Sixth house? Are we talking about the effort to control the person’s work environment–or health issues? Are there co-workers who have been trying to manipulate the person? Here’s where you can start fitting pieces together. See what’s going on with the other planets in hard aspect to Pluto or whatever is in that sixth house. This is the recipe–the whole chart. You can’t simply look at the coriander or turmeric or red chilli and think it won’t work. Fit it into the entire recipe–the chart. Consider the combinations to see whether it’s working.
Permit yourself the liberty of finding the three points of agreement in the chart. If you’re on the right track, they will be.
And consider the meaning of these outer planets as you’re thinking how they will fit and work in the entire recipe. You know you need all of the ingredients you’re putting into the recipe. Leave out one, and you may miss something important. But consider each planet on its own and what it really means before you just plunge in with the aspects.

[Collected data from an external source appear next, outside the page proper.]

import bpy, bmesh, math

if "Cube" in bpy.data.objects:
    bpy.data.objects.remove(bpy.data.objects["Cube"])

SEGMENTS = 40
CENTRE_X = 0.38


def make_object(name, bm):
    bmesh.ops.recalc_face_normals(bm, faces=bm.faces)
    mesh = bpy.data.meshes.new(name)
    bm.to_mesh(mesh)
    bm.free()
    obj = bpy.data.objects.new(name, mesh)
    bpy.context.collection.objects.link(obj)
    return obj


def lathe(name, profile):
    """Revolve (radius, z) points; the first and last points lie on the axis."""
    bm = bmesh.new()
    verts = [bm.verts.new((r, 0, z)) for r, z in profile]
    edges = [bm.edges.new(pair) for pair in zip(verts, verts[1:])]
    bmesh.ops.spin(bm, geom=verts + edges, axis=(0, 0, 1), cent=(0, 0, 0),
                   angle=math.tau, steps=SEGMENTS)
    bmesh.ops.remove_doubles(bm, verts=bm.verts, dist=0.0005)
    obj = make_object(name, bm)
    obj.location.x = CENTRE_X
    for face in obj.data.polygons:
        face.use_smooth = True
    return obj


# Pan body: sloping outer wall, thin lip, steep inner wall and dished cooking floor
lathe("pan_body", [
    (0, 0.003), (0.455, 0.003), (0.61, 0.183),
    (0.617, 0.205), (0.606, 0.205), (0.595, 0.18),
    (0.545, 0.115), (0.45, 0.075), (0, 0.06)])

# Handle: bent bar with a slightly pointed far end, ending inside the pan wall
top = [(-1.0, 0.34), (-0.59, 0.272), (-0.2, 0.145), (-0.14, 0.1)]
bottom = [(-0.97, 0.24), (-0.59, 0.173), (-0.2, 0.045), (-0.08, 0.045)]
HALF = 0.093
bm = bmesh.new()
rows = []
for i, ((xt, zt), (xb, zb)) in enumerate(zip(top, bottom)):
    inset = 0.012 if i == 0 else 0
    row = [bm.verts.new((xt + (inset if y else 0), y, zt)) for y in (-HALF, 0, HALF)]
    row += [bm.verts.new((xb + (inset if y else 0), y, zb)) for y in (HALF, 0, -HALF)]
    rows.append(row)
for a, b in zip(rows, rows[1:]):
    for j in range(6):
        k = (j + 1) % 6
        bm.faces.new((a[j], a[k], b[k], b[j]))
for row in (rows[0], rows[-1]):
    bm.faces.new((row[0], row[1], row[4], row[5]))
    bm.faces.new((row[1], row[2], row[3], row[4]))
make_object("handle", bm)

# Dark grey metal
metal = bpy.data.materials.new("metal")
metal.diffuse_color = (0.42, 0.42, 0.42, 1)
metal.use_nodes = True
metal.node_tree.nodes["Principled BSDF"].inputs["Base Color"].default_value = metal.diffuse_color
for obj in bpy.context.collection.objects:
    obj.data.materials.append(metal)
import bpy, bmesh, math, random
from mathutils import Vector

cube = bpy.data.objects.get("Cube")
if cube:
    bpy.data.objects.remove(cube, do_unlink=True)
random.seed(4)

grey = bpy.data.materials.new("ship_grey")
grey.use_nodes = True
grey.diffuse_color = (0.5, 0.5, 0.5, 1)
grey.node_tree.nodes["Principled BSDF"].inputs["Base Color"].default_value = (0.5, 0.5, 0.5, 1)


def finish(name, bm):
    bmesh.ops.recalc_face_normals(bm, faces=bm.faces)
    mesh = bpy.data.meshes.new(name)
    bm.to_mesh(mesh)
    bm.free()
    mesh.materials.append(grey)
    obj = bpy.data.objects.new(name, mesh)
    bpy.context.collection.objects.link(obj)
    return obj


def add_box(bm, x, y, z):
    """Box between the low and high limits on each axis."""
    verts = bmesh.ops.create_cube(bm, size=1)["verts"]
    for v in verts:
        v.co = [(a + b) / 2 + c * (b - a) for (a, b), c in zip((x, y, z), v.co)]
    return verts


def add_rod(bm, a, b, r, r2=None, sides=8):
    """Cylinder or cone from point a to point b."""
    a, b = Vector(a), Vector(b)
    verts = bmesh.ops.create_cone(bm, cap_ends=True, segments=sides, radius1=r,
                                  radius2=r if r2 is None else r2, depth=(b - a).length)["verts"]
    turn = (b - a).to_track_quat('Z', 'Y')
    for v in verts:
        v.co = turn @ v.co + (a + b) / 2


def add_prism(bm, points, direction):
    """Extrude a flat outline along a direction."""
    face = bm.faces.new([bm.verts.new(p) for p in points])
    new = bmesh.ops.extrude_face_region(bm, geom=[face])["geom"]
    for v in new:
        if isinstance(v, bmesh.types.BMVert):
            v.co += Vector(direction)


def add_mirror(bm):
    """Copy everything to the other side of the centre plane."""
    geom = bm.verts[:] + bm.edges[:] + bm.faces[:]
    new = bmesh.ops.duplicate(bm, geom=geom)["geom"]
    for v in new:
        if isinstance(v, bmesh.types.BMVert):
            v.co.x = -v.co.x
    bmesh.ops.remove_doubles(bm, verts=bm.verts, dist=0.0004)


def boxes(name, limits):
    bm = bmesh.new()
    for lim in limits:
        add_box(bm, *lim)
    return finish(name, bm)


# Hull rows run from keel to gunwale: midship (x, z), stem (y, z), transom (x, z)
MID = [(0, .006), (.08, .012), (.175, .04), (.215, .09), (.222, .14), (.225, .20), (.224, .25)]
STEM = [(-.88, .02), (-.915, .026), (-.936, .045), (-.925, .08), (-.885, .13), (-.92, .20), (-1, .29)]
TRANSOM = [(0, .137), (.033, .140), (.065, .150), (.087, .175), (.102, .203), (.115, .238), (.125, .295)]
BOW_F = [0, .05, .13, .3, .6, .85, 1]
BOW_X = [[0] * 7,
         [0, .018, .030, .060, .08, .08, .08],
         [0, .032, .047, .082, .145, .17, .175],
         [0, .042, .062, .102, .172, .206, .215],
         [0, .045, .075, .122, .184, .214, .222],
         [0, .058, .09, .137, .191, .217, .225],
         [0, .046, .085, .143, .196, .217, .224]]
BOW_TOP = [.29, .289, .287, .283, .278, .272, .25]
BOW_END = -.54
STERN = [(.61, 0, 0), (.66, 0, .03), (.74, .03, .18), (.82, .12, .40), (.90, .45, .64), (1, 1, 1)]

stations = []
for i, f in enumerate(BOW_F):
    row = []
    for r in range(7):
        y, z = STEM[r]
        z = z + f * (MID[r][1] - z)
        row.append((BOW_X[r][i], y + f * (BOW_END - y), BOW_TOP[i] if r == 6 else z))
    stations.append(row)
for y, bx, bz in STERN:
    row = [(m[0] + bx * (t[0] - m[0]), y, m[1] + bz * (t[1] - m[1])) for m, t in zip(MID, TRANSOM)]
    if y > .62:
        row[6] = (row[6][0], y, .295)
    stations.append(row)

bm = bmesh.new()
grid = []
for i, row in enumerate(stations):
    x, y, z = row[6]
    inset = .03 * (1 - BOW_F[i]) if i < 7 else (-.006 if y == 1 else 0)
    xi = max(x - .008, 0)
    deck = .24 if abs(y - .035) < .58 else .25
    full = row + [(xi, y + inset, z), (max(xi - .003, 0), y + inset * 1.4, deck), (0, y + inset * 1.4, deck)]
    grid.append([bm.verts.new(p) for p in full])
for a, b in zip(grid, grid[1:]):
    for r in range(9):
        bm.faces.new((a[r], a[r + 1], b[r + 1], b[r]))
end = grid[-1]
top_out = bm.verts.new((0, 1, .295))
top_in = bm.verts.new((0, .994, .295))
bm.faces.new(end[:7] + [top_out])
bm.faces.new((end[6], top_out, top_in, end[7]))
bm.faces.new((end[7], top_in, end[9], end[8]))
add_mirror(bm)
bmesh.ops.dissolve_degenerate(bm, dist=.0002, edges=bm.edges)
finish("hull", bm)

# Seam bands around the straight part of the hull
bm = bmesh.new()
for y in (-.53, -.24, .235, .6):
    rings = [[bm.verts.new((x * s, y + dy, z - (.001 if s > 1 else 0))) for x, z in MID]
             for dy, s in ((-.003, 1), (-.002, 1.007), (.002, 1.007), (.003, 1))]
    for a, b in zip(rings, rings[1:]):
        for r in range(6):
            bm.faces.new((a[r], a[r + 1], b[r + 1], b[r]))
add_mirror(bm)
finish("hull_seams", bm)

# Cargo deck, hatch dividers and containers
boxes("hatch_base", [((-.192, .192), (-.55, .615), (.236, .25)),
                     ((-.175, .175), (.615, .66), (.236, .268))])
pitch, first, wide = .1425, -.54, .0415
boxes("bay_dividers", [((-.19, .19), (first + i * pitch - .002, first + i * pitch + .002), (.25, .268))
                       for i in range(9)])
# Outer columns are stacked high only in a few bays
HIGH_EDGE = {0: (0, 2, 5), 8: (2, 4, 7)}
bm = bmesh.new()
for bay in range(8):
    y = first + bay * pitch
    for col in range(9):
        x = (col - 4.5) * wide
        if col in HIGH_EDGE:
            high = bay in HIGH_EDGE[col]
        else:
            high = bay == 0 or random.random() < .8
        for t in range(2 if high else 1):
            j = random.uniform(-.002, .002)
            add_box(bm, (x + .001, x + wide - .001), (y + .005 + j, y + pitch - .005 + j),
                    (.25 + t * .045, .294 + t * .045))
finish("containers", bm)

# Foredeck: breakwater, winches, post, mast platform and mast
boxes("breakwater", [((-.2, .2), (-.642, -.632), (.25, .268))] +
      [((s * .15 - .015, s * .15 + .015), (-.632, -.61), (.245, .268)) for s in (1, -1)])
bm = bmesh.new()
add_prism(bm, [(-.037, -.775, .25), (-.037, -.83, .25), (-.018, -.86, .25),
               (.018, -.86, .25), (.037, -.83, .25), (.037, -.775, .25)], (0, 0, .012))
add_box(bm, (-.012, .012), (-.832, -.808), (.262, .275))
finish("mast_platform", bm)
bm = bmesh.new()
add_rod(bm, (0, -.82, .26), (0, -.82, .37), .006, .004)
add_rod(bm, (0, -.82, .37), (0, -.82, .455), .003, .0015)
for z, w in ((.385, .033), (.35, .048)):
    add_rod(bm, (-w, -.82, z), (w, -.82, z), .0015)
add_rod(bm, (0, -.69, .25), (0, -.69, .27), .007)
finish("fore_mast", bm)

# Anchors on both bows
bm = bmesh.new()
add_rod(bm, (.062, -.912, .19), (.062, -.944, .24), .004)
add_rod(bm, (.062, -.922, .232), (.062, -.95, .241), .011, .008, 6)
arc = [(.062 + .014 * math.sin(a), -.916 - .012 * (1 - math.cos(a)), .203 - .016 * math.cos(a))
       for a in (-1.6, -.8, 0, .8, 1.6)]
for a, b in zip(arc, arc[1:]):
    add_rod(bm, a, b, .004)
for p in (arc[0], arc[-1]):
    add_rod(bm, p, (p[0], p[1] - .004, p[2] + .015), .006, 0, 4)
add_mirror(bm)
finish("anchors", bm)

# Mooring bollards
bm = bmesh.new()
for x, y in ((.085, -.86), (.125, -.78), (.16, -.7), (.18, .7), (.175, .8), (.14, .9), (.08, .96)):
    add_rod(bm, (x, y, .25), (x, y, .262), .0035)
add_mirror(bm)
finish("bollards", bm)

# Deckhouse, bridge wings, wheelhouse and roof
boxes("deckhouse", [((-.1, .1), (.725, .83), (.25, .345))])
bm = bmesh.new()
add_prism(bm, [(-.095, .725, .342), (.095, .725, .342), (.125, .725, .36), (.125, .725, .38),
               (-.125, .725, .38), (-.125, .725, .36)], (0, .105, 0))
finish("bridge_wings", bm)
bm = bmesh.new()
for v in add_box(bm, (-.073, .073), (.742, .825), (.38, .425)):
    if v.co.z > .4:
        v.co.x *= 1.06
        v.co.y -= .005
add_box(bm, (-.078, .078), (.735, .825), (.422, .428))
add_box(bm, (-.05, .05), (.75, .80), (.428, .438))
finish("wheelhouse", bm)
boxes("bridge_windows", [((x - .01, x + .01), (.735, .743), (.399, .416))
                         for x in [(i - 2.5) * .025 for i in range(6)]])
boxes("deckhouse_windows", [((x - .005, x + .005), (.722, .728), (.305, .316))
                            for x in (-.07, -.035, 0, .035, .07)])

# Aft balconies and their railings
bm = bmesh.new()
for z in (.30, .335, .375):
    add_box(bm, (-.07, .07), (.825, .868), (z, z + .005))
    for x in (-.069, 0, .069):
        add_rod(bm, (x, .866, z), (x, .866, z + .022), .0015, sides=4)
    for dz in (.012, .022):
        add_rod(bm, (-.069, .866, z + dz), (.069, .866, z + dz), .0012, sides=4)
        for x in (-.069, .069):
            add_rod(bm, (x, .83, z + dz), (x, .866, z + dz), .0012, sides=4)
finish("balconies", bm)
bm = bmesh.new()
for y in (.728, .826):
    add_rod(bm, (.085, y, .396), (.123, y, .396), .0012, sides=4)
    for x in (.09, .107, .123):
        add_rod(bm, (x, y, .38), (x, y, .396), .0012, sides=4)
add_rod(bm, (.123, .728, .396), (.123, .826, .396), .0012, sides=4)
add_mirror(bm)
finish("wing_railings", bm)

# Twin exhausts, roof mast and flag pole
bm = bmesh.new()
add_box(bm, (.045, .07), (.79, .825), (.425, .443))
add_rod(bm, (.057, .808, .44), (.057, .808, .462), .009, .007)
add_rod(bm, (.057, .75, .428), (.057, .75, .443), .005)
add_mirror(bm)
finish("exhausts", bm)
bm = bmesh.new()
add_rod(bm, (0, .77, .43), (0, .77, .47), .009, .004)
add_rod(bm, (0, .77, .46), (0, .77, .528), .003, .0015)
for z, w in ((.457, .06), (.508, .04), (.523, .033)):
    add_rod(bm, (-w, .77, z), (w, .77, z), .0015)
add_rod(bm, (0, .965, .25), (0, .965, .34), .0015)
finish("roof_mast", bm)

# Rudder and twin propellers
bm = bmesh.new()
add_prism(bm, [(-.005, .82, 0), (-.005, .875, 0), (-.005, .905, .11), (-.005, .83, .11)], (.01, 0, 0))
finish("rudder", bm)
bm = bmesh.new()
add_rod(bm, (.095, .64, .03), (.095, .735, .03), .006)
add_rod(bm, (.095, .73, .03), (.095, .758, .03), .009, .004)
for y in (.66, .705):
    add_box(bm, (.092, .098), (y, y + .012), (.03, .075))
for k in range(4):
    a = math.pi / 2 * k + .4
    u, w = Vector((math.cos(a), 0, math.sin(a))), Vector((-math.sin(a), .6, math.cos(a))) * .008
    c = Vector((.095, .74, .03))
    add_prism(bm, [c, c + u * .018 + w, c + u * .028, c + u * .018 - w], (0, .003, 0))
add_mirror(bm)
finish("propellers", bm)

If you have Uranus transiting the second house, what can that mean to you? We look at the second house for value systems, and all too often, you’ll hear or read someone automatically concluding that the person doesn’t stand a chance at earning a decent income if the native has one of the outer planets placed here. But don’t be so quick to utter that deadly thud of a doomed-to-fail proclamation.
Chances are if it’s natally in that second house, it is much more likely to be a valuable tool for the person to be tapping toward the career. Perhaps it’s through creative arts. Perhaps Uranus is in Cancer in the 2nd house: That could be someone who is harboring a dream of starting a restaurant in a way no one else has ever considered before. Neptune? How about a perfume manufacturer or creator–or a romance novelist if the rest of the chart is showing those tendencies? Saturn in the 2nd might just make someone who can work wonders in the world of finance if the placements are there.
Can you do this with just looking at one body in the 2nd or in which sign the Midheaven is placed? It’s highly unlikely–but you won’t know until you start testing the entire recipe and seeing where you come out with your results.
If you haven’t tried to look at the chart in this way before, do it on paper. Test it. Play with it with charts you’ve thought you’ve known from the past–even your own. See how the ingredients are coming together. As Hassan does, let the fragrance hit you so you can savor every bit before moving on to the next ingredient. Fully appreciate what you’re experiencing in this process and truly begin to know the ingredients you have going into this recipe. By doing so, you’re going to come out much farther ahead with what’s truly your creative analysis.
Hassan taught me this secret of cooking years before the movie came out. But then I cook food in the same way. Give it a try, will you? And please let me know how it works for you!